===== Data to process =====

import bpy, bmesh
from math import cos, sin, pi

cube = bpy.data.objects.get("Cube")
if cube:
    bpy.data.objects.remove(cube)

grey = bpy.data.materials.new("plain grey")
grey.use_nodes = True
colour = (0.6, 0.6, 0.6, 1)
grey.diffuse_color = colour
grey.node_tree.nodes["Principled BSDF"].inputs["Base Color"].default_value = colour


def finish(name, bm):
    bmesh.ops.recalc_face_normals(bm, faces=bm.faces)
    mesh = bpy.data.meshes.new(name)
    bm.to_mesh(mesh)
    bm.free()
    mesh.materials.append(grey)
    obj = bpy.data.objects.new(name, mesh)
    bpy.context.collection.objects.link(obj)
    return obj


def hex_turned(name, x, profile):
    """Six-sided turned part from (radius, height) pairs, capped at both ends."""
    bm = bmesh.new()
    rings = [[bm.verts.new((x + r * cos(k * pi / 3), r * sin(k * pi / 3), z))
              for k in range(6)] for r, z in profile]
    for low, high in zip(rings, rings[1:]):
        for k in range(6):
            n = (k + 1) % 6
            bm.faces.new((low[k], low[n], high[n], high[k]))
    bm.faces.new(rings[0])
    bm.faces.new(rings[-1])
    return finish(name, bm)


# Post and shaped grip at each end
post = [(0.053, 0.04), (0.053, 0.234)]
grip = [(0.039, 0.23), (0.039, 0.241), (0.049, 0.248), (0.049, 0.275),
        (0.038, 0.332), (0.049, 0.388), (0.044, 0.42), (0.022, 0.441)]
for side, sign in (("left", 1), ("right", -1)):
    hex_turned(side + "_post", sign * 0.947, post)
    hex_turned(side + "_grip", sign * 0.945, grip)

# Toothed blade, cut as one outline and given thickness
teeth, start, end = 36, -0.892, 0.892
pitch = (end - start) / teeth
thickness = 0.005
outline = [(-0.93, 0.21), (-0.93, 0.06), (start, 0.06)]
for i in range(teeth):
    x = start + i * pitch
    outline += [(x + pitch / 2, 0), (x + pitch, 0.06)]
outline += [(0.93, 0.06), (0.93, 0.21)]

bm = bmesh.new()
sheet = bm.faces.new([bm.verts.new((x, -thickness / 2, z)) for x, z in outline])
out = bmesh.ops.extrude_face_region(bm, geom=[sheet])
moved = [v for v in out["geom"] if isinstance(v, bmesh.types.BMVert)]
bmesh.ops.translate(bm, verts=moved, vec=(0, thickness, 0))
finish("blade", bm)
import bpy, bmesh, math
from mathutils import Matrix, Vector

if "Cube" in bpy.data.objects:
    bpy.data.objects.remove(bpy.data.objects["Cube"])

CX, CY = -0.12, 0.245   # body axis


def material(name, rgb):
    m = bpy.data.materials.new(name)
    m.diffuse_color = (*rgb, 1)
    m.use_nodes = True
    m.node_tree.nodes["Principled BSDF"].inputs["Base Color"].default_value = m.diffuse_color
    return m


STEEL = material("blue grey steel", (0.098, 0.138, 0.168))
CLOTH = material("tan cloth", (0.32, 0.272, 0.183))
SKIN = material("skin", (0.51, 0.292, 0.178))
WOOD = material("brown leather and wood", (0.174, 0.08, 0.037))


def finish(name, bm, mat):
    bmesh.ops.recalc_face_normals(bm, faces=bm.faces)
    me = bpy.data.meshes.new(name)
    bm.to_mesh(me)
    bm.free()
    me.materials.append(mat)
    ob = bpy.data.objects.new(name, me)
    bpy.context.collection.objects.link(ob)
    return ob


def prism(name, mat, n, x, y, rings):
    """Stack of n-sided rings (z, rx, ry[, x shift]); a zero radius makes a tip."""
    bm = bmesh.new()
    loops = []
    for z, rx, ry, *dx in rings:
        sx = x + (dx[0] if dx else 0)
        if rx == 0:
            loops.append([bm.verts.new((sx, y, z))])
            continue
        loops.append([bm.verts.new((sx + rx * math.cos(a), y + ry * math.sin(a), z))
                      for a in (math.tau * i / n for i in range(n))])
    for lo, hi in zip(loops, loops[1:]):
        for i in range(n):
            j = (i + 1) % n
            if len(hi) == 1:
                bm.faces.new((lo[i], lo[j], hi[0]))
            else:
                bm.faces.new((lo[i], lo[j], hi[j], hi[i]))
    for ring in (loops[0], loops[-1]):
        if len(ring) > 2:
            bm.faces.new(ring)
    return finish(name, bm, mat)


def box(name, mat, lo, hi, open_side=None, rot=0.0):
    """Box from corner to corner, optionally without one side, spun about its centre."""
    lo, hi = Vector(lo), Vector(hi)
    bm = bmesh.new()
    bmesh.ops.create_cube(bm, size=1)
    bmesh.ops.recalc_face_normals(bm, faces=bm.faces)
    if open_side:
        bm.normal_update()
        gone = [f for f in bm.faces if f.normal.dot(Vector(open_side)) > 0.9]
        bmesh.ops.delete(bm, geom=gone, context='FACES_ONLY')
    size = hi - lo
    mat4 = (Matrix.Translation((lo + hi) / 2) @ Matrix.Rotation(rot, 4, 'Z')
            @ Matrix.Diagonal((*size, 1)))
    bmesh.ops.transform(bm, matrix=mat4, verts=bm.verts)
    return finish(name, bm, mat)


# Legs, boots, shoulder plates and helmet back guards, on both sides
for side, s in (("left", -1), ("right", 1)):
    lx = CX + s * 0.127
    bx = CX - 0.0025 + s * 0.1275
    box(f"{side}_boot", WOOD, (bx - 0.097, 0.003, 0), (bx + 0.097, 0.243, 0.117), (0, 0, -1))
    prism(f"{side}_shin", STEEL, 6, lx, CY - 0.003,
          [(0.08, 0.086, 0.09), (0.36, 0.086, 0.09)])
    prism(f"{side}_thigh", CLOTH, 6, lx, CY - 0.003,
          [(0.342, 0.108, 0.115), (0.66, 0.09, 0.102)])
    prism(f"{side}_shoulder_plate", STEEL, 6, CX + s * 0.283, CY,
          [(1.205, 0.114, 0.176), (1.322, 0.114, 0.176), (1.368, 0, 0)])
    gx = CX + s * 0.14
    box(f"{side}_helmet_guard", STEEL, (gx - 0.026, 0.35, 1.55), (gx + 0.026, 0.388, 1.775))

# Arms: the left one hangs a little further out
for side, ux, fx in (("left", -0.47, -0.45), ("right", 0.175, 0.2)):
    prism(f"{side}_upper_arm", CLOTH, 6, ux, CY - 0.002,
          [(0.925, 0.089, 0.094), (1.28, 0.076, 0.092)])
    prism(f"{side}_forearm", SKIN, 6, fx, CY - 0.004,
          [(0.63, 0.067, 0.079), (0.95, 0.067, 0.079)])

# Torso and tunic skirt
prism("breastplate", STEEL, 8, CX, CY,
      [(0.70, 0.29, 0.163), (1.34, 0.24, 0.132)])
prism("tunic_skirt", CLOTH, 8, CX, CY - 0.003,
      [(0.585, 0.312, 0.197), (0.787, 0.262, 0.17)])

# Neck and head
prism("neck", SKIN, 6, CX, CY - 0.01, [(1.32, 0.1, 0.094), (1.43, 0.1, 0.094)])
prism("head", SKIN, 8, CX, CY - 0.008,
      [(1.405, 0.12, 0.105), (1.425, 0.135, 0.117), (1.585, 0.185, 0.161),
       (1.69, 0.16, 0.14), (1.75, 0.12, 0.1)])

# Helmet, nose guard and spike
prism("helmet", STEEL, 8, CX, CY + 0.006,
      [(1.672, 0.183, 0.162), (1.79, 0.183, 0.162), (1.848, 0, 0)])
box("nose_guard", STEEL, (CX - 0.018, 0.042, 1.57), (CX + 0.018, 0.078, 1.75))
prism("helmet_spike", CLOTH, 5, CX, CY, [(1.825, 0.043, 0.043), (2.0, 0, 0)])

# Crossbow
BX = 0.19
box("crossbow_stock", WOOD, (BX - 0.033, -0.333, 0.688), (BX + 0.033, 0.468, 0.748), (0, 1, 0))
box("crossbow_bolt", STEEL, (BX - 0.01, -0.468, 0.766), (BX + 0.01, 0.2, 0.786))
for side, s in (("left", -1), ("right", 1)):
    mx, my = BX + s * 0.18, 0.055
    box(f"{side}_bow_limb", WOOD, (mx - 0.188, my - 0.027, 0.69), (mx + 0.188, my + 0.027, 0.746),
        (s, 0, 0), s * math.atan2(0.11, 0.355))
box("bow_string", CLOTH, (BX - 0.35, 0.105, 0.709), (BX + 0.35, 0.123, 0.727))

=====

Work to be completed: Extract from the listing above the lines between the line containing "for z, rx, ry, *dx" and the line containing "mat4 = (Matrix.Translation((lo", keeping both of those lines. Output nothing else.

Task answer:
    for z, rx, ry, *dx in rings:
        sx = x + (dx[0] if dx else 0)
        if rx == 0:
            loops.append([bm.verts.new((sx, y, z))])
            continue
        loops.append([bm.verts.new((sx + rx * math.cos(a), y + ry * math.sin(a), z))
                      for a in (math.tau * i / n for i in range(n))])
    for lo, hi in zip(loops, loops[1:]):
        for i in range(n):
            j = (i + 1) % n
            if len(hi) == 1:
                bm.faces.new((lo[i], lo[j], hi[0]))
            else:
                bm.faces.new((lo[i], lo[j], hi[j], hi[i]))
    for ring in (loops[0], loops[-1]):
        if len(ring) > 2:
            bm.faces.new(ring)
    return finish(name, bm, mat)


def box(name, mat, lo, hi, open_side=None, rot=0.0):
    """Box from corner to corner, optionally without one side, spun about its centre."""
    lo, hi = Vector(lo), Vector(hi)
    bm = bmesh.new()
    bmesh.ops.create_cube(bm, size=1)
    bmesh.ops.recalc_face_normals(bm, faces=bm.faces)
    if open_side:
        bm.normal_update()
        gone = [f for f in bm.faces if f.normal.dot(Vector(open_side)) > 0.9]
        bmesh.ops.delete(bm, geom=gone, context='FACES_ONLY')
    size = hi - lo
    mat4 = (Matrix.Translation((lo + hi) / 2) @ Matrix.Rotation(rot, 4, 'Z')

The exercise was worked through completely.